After 12 weeks, the initiative ended by airdropping $1000 in Bitcoin to all participants who opted to receive a grant.
Jack and Jay Z’s Parting Gift
As reported by Business Insider, the entire program, including the final airdrop, was personally funded by both Jay-Z and Jack Dorsey. Though it’s unclear exactly how many people received the airdrop, an email from Jay’s mother revealed that the program was attended by over 350 Marcy residents.
“Marcy residents showed up,” she said. “What also matters is providing the necessary resources such as dinner, childcare, devices, internet access, dedicated staff and instructors so that as many people as possible could participate in person and online.”
The Bitcoin Academy was announced in early June as an in-person program for delivering Bitcoin education and resources to the residents of Marcy Houses, New York – where Jay Z grew up. It lasted from June 22nd until September 7th.
At the time, the organizers were transparent about participants receiving various rewards, including free MiFi devices, one-year data plans, and smartphones. Other benefits, such as the free childcare provided by the program, enticed certain residents to attend. The Bitcoin gift, however, was a last-minute surprise.
What the Program Taught

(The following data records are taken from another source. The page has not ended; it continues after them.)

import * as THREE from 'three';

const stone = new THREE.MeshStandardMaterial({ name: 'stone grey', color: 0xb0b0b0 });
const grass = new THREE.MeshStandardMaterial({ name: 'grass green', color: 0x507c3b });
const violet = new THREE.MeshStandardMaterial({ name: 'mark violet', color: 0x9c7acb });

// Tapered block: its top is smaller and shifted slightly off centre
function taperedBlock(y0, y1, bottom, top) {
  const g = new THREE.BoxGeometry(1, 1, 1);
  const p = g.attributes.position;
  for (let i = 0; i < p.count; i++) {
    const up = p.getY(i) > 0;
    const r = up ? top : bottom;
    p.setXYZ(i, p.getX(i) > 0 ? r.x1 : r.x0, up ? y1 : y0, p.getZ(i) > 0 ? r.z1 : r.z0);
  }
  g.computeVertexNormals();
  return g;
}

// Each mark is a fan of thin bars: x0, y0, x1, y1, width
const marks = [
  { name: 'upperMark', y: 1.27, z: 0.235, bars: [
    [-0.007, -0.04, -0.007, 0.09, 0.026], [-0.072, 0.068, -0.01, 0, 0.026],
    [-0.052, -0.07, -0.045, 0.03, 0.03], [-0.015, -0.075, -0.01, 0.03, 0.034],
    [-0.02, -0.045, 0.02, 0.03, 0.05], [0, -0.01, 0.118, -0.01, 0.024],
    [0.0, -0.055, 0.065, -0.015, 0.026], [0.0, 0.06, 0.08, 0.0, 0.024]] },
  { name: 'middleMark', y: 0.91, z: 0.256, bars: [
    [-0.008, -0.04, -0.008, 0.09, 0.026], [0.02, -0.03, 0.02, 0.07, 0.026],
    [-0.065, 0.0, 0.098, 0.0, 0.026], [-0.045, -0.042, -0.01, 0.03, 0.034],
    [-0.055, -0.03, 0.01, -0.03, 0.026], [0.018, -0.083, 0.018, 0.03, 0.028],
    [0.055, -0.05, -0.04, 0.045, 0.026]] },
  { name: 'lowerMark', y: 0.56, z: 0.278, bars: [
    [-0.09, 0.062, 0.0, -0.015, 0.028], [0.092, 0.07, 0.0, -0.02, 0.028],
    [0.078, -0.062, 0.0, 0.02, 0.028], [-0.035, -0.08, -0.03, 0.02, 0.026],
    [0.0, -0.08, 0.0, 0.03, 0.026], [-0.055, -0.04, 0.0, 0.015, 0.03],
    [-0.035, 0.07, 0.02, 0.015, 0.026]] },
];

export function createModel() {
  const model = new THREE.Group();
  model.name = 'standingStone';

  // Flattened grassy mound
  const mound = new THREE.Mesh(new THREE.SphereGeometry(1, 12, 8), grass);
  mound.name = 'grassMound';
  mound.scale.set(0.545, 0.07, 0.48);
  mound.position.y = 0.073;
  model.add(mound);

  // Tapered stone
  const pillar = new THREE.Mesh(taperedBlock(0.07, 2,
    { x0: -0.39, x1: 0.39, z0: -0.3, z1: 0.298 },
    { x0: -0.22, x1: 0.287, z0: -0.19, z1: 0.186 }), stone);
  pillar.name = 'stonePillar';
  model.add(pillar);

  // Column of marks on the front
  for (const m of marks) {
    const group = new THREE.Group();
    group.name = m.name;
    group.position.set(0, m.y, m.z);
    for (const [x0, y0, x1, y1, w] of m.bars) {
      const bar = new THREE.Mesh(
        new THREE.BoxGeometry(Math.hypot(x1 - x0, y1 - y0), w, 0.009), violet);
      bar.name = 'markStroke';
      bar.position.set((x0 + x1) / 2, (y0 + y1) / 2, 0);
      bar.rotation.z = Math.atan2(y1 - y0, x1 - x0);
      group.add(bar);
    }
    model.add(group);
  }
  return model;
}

Some of the courses covered by the event included titles like “Wealth Building and Assets,” “Why Decentralization Matters,” “Staying Safe from Scammers,” “Bitcoin & Taxes,” and “Careers in Crypto,” as well as others. All courses were recorded and remain available online – but only for Marcy residents.
“A lot of times, the information doesn’t get to our community,” explained Lamar Wilson, an Academy instructor and founder of Black Bitcoin Billionaire. “Not because people are being intentionally discriminatory, it’s because they’re not being intentional about getting the information there.”
As he noted, many of the residents were able to understand even complex and technical concepts like Bitcoin mining once they were explained to them. They were also taught about how Bitcoin can be used as a tool for building “generational wealth,” which resonated with many attendees.
Wilson, in particular, was intrigued by how Bitcoin can be a tool for historically oppressed groups to protect their wealth from confiscation. One Marcy resident – Mariela Regalado – recognized Bitcoin as a tool that can help secure a financial future for her daughter.
“I’m stacking stacks for her, and I probably wasn’t gonna be able to say that back in June before the Academy, but now I can, because now I know what all that means,” she said.
Both Wilson and Regalado stressed that students of the academy were in no way pressured to buy or trade Bitcoin but were simply educated on it. “It always felt like we’re at a family dinner, and like that cousin that discovered Bitcoin is telling everybody else about it,” said Regalado.